Our faculty members actively collaborate with investigators working on psychiatric and neurological disorders. For example, one such project is an NIH-funded study of comparison of long-acting injectable medications for schizophrenia, using functional data analysis to develop a non-invasive biomarker based on 24-hour rest activity patterns. Another project investigates the pathophysiological mechanisms of schizophrenia susceptibility genes, neuregulin 1 and ErbB4.
The Center for Regenerative Medicine at Augusta University is the only center of its kind in the Southeast that integrates research and clinical expertise in musculoskeletal, neurological, and orofacial repair to address critical unmet needs in the treatment and management of traumatic injury and degenerative disease.

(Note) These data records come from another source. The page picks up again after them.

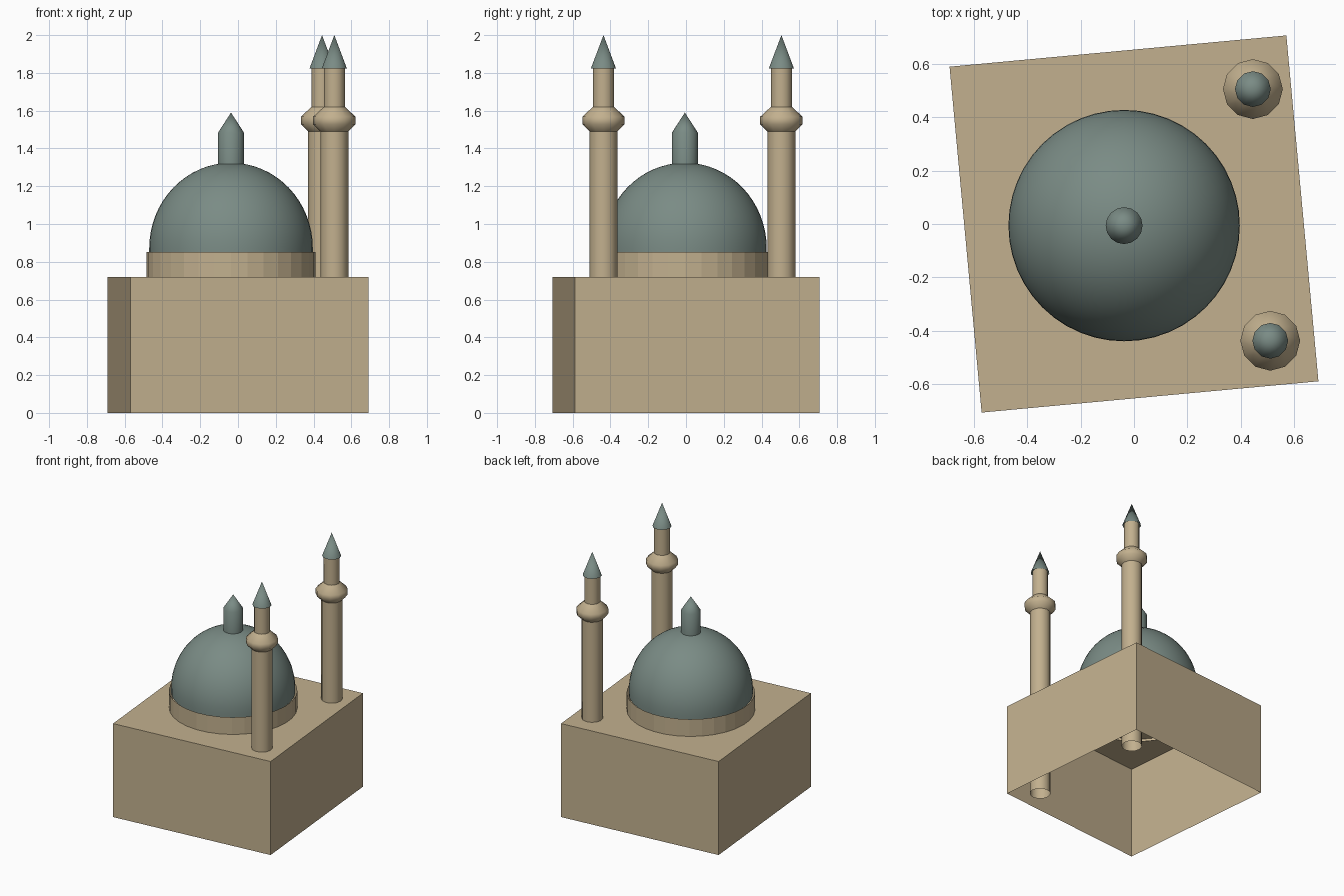
import bpy, math

if "Cube" in bpy.data.objects:
    bpy.data.objects.remove(bpy.data.objects["Cube"])


def material(name, rgb):
    m = bpy.data.materials.new(name)
    m.diffuse_color = (*rgb, 1.0)
    m.use_nodes = True
    m.node_tree.nodes["Principled BSDF"].inputs["Base Color"].default_value = m.diffuse_color
    return m


STONE = material("tan stone", (0.54, 0.434, 0.272))
ROOF = material("grey green roof", (0.195, 0.26, 0.235))


def make(name, verts, faces, mat, smooth):
    me = bpy.data.meshes.new(name)
    me.from_pydata(verts, [], faces)
    me.materials.append(mat)
    ob = bpy.data.objects.new(name, me)
    bpy.context.collection.objects.link(ob)
    if smooth:
        bpy.ops.object.select_all(action='DESELECT')
        bpy.context.view_layer.objects.active = ob
        ob.select_set(True)
        bpy.ops.object.shade_smooth_by_angle(angle=math.radians(smooth))
    return ob


def lathe(name, profile, center, sides, mat, smooth=0):
    """Open shell turned around z from (radius, height) pairs; radius 0 makes a tip."""
    verts, rings = [], []
    for r, z in profile:
        n = 1 if r == 0 else sides
        rings.append([len(verts) + i % n for i in range(sides)])
        for i in range(n):
            a = math.tau * i / sides
            verts.append((center[0] + r * math.cos(a), center[1] + r * math.sin(a), z))
    faces = []
    for lo, hi in zip(rings, rings[1:]):
        for i in range(sides):
            j = (i + 1) % sides
            f = [lo[i], lo[j], hi[j], hi[i]]
            faces.append(list(dict.fromkeys(f)))
    return make(name, verts, faces, mat, smooth)


# Prayer hall: slightly turned box with an open underside
hx, hy, H = 0.633, 0.65, 0.72
corners = [(-hx, -hy), (hx, -hy), (hx, hy), (-hx, hy)]
hall = make("hall",
            [(x, y, z) for z in (0, H) for x, y in corners],
            [(i, (i + 1) % 4, (i + 1) % 4 + 4, i + 4) for i in range(4)] + [(4, 5, 6, 7)],
            STONE, 0)
hall.rotation_euler.z = math.radians(5.3)

# Drum, dome and finial
C = (-0.037, -0.006)
lathe("drum", [(0.448, 0.70), (0.448, 0.852)], C, 32, STONE)
R, RZ, Z0 = 0.433, 0.452, 0.872
dome = [(R, 0.84)] + [(R * math.cos(t), Z0 + RZ * math.sin(t))
                      for t in (math.pi / 2 * k / 16 for k in range(16))] + [(0, Z0 + RZ)]
lathe("dome", dome, C, 48, ROOF, 40)
lathe("finial", [(0.069, 1.30), (0.069, 1.483), (0, 1.59)], C, 16, ROOF, 40)

# Two minarets along the right side
for label, pos in (("front", (0.51, -0.437)), ("back", (0.445, 0.505))):
    lathe(label + "_minaret_shaft", [(0.074, 0), (0.074, 1.50)], pos, 12, STONE, 40)
    lathe(label + "_minaret_balcony",
          [(0.074, 1.49), (0.112, 1.528), (0.112, 1.568), (0.056, 1.62)], pos, 12, STONE, 60)
    lathe(label + "_minaret_turret", [(0.056, 1.61), (0.056, 1.83)], pos, 12, STONE, 40)
    lathe(label + "_minaret_spire", [(0.067, 1.822), (0, 2.0)], pos, 12, ROOF, 40)
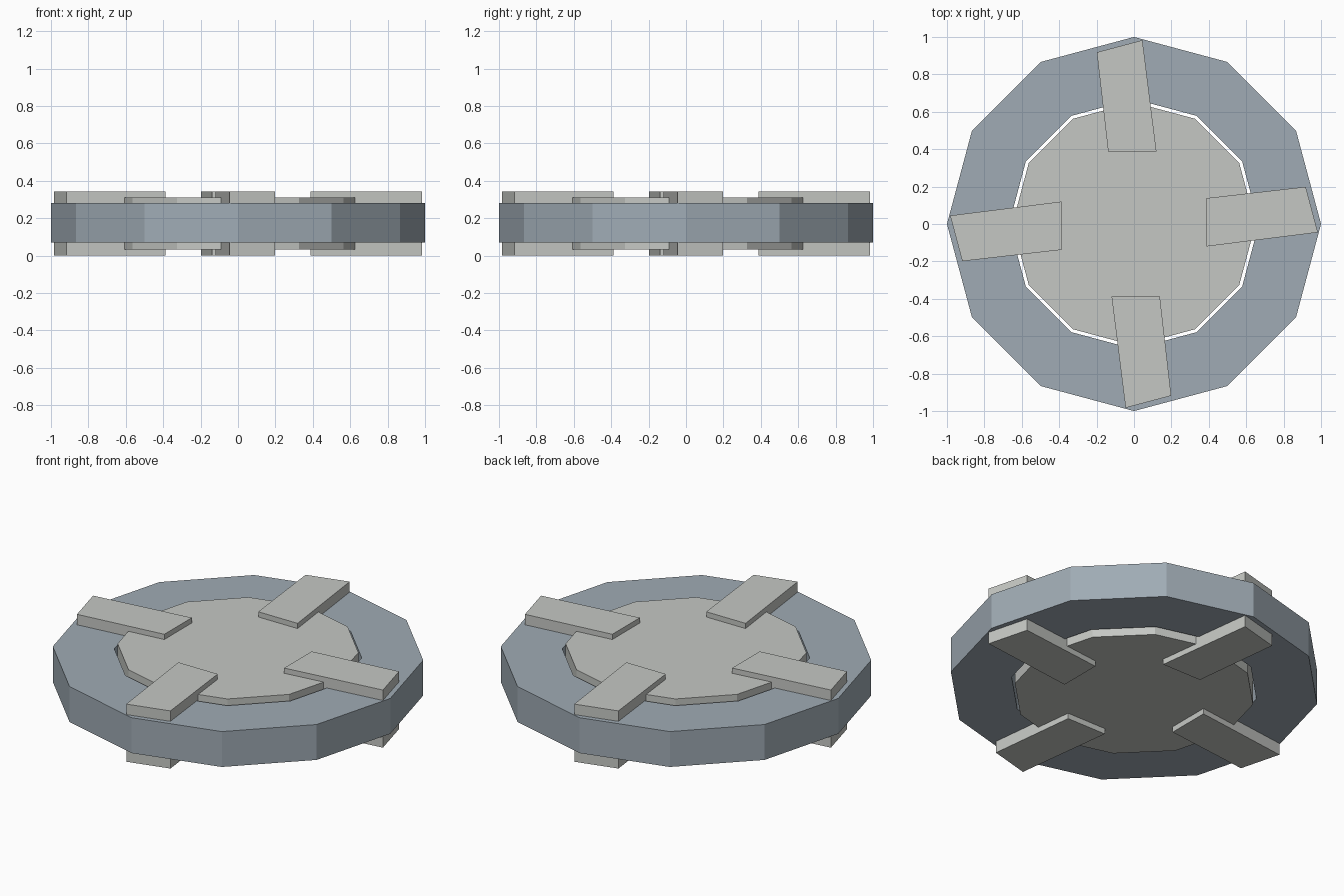
import bpy, math

if "Cube" in bpy.data.objects:
    bpy.data.objects.remove(bpy.data.objects["Cube"])

def material(name, rgb):
    m = bpy.data.materials.new(name)
    m.diffuse_color = (*rgb, 1)
    m.use_nodes = True
    m.node_tree.nodes["Principled BSDF"].inputs["Base Color"].default_value = m.diffuse_color
    return m

blue_grey = material("blue grey", (0.35, 0.41, 0.46))
pale_grey = material("pale grey", (0.56, 0.575, 0.55))

def build(name, verts, faces, mat):
    me = bpy.data.meshes.new(name)
    me.from_pydata(verts, [], faces)
    me.materials.append(mat)
    ob = bpy.data.objects.new(name, me)
    bpy.context.collection.objects.link(ob)
    return ob

def prism(name, outline, z0, z1, mat):
    # outline is counter-clockwise
    n = len(outline)
    verts = [(x, y, z) for z in (z0, z1) for x, y in outline]
    faces = [tuple(reversed(range(n))), tuple(range(n, 2 * n))]
    faces += [(i, (i + 1) % n, n + (i + 1) % n, n + i) for i in range(n)]
    return build(name, verts, faces, mat)

def polygon(r, n=12):
    return [(r * math.cos(i * math.tau / n), r * math.sin(i * math.tau / n)) for i in range(n)]

# twelve-sided outer ring with an open centre
N = 12
profile = [(1.0, 0.07), (1.0, 0.28), (0.668, 0.28), (0.668, 0.07)]
verts = [(x, y, z) for r, z in profile for x, y in polygon(r, N)]
faces = []
for k in range(4):
    a, b = k * N, ((k + 1) % 4) * N
    faces += [(a + i, a + (i + 1) % N, b + (i + 1) % N, b + i) for i in range(N)]
build("outer_ring", verts, faces, blue_grey)

# centre disc, a little thicker than the ring
prism("centre_disc", polygon(0.65, N), 0.033, 0.311, pale_grey)

# four slanted clamps bridging disc and ring, showing above and below
clamp = [(0.387, -0.12), (0.983, -0.045), (0.918, 0.199), (0.387, 0.138)]
for k in range(4):
    pts = clamp
    for _ in range(k):
        pts = [(-y, x) for x, y in pts]  # quarter turn
    prism(f"clamp_{k + 1}", pts, 0.0, 0.342, pale_grey)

The Center has a large Program Project Grant and many investigator-initiated grants, funded by the NIH. Our faculty members are active collaborators in these projects.
Several faculty in our department actively partner with those Augusta University investigators conducting research on renal disease using the United States Renal Data System (USRDS). We collaborate with faculty, fellows, residents and medical students, as part of the Translational Research Program (TRP) of the Department of Medicine. The USRDS is sponsored by NIDDK, and it consists of 2.5 million patients who have developed end-stage renal disease. Our faculty collaborate on projects on acute kidney injury, cardiorenal syndrome, cardiovascular complications, fractures and infectious diseases, examining the epidemiology of risk factors for and survival probability after developing these diseases, and health conditions in the renal population.

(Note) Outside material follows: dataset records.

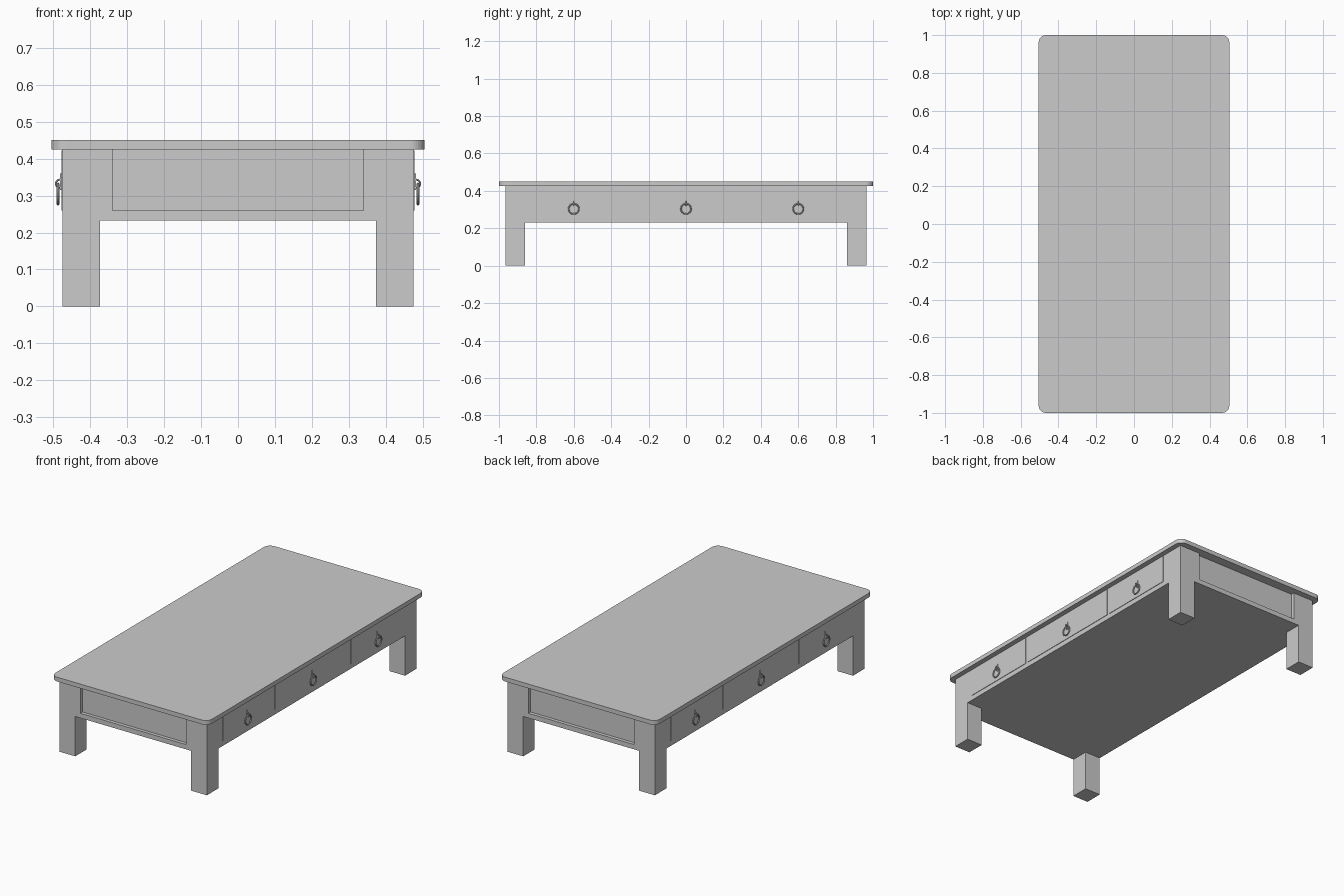
import bpy
from math import pi, sin, cos

if "Cube" in bpy.data.objects:
    bpy.data.objects.remove(bpy.data.objects["Cube"])


def box(name, x, y, z):
    """Box from (min, max) ranges."""
    v = [(a, b, c) for c in z for b in y for a in x]
    f = [(0, 2, 3, 1), (4, 5, 7, 6), (0, 1, 5, 4),
         (2, 6, 7, 3), (0, 4, 6, 2), (1, 3, 7, 5)]
    me = bpy.data.meshes.new(name)
    me.from_pydata(v, [], f)
    ob = bpy.data.objects.new(name, me)
    bpy.context.collection.objects.link(ob)
    return ob


def prism(name, pts, z0, z1):
    """Vertical extrusion of a plan outline."""
    n = len(pts)
    v = [(x, y, z) for z in (z0, z1) for x, y in pts]
    f = [tuple(reversed(range(n))), tuple(range(n, 2 * n))]
    f += [(i, (i + 1) % n, n + (i + 1) % n, n + i) for i in range(n)]
    me = bpy.data.meshes.new(name)
    me.from_pydata(v, [], f)
    ob = bpy.data.objects.new(name, me)
    bpy.context.collection.objects.link(ob)
    return ob


def cut(ob, cutter):
    """Subtract a cutter, apply, and remove it."""
    m = ob.modifiers.new("cut", 'BOOLEAN')
    m.operation, m.solver, m.object = 'DIFFERENCE', 'EXACT', cutter
    bpy.context.view_layer.update()
    dg = bpy.context.evaluated_depsgraph_get()
    me = bpy.data.meshes.new_from_object(ob.evaluated_get(dg))
    ob.modifiers.clear()
    ob.data = me
    bpy.data.objects.remove(cutter)


def torus(name, loc, rot, r, t, n):
    bpy.ops.mesh.primitive_torus_add(location=loc, rotation=rot, major_radius=r,
                                     minor_radius=t, major_segments=n, minor_segments=8)
    ob = bpy.context.object
    ob.name = name
    bpy.ops.object.shade_smooth_by_angle()


# Table top with rounded corners
W, L, R = 0.505, 1.0, 0.04
outline = []
for k, (sx, sy) in enumerate([(1, 1), (-1, 1), (-1, -1), (1, -1)]):
    for i in range(9):
        a = k * pi / 2 + i * pi / 16
        outline.append((sx * (W - R) + R * cos(a), sy * (L - R) + R * sin(a)))
prism("table_top", outline, 0.425, 0.45)

# Frame: solid block, leg openings cut through both ways, recessed end panels
BX, BY = 0.475, 0.965
frame = box("frame_and_legs", (-BX, BX), (-BY, BY), (0, 0.425))
cut(frame, box("leg_gap_cutter", (-0.374, 0.374), (-2, 2), (-1, 0.232)))
cut(frame, box("side_gap_cutter", (-2, 2), (-0.86, 0.86), (-1, 0.232)))
for y in ((-2, -BY + 0.02), (BY - 0.02, 2)):
    cut(frame, box("panel_cutter", (-0.34, 0.34), y, (0.26, 0.6)))

# Drawer fronts and ring pulls on both long sides
for side, s in (("right", 1), ("left", -1)):
    for i, (y0, y1) in enumerate([(-0.82, -0.36), (-0.34, 0.34), (0.36, 0.82)]):
        tag = f"{side}_{i + 1}"
        box(f"drawer_front_{tag}", sorted((s * 0.465, s * 0.478)), (y0, y1), (0.26, 0.422))
        y = (-0.6, 0, 0.6)[i]
        box(f"pull_plate_{tag}", sorted((s * 0.475, s * 0.481)),
            (y - 0.004, y + 0.004), (0.315, 0.36))
        torus(f"pull_eye_{tag}", (s * 0.482, y, 0.332), (pi / 2, 0, 0), 0.011, 0.0025, 16)
        torus(f"pull_ring_{tag}", (s * 0.487, y, 0.304), (0, pi / 2, 0), 0.027, 0.004, 32)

Sickle Cell Disease (SCD) is a common inherited blood disorder afflicting about 25 million people worldwide. Advances in the management of SCD over the past few decades have resulted in increased survival from childhood into adulthood. The Augusta University Sickle Cell Center has a long-standing history of excellence in hemoglobinopathies research, and it has a strong research partnership with our department. One of the current major funded projects is the investigation of the role of endothelin-1 in SCD through a transgenic mouse model. A pilot clinical trial will be initiated to study safety and efficacy of an ETA receptor blockade on inflammation, pain, nociception, and the progression of sickle nephropathy
Several collaborative projects with stroke researchers at Augusta University are done with our faculty. For example, one such project examines minocycline as a method to improve neurologic outcomes, as well as determining whether minocycline reduces MMP-9, serum iron and inflammation (IL-6) in acute ischemic stroke or hemorrhagic stroke patients. Another one examines the angiotensin receptor agonism to promote recovery after stroke in order to obtain preclinical in vivo efficacy data on C21 as a candidate therapeutic in ischemic stroke.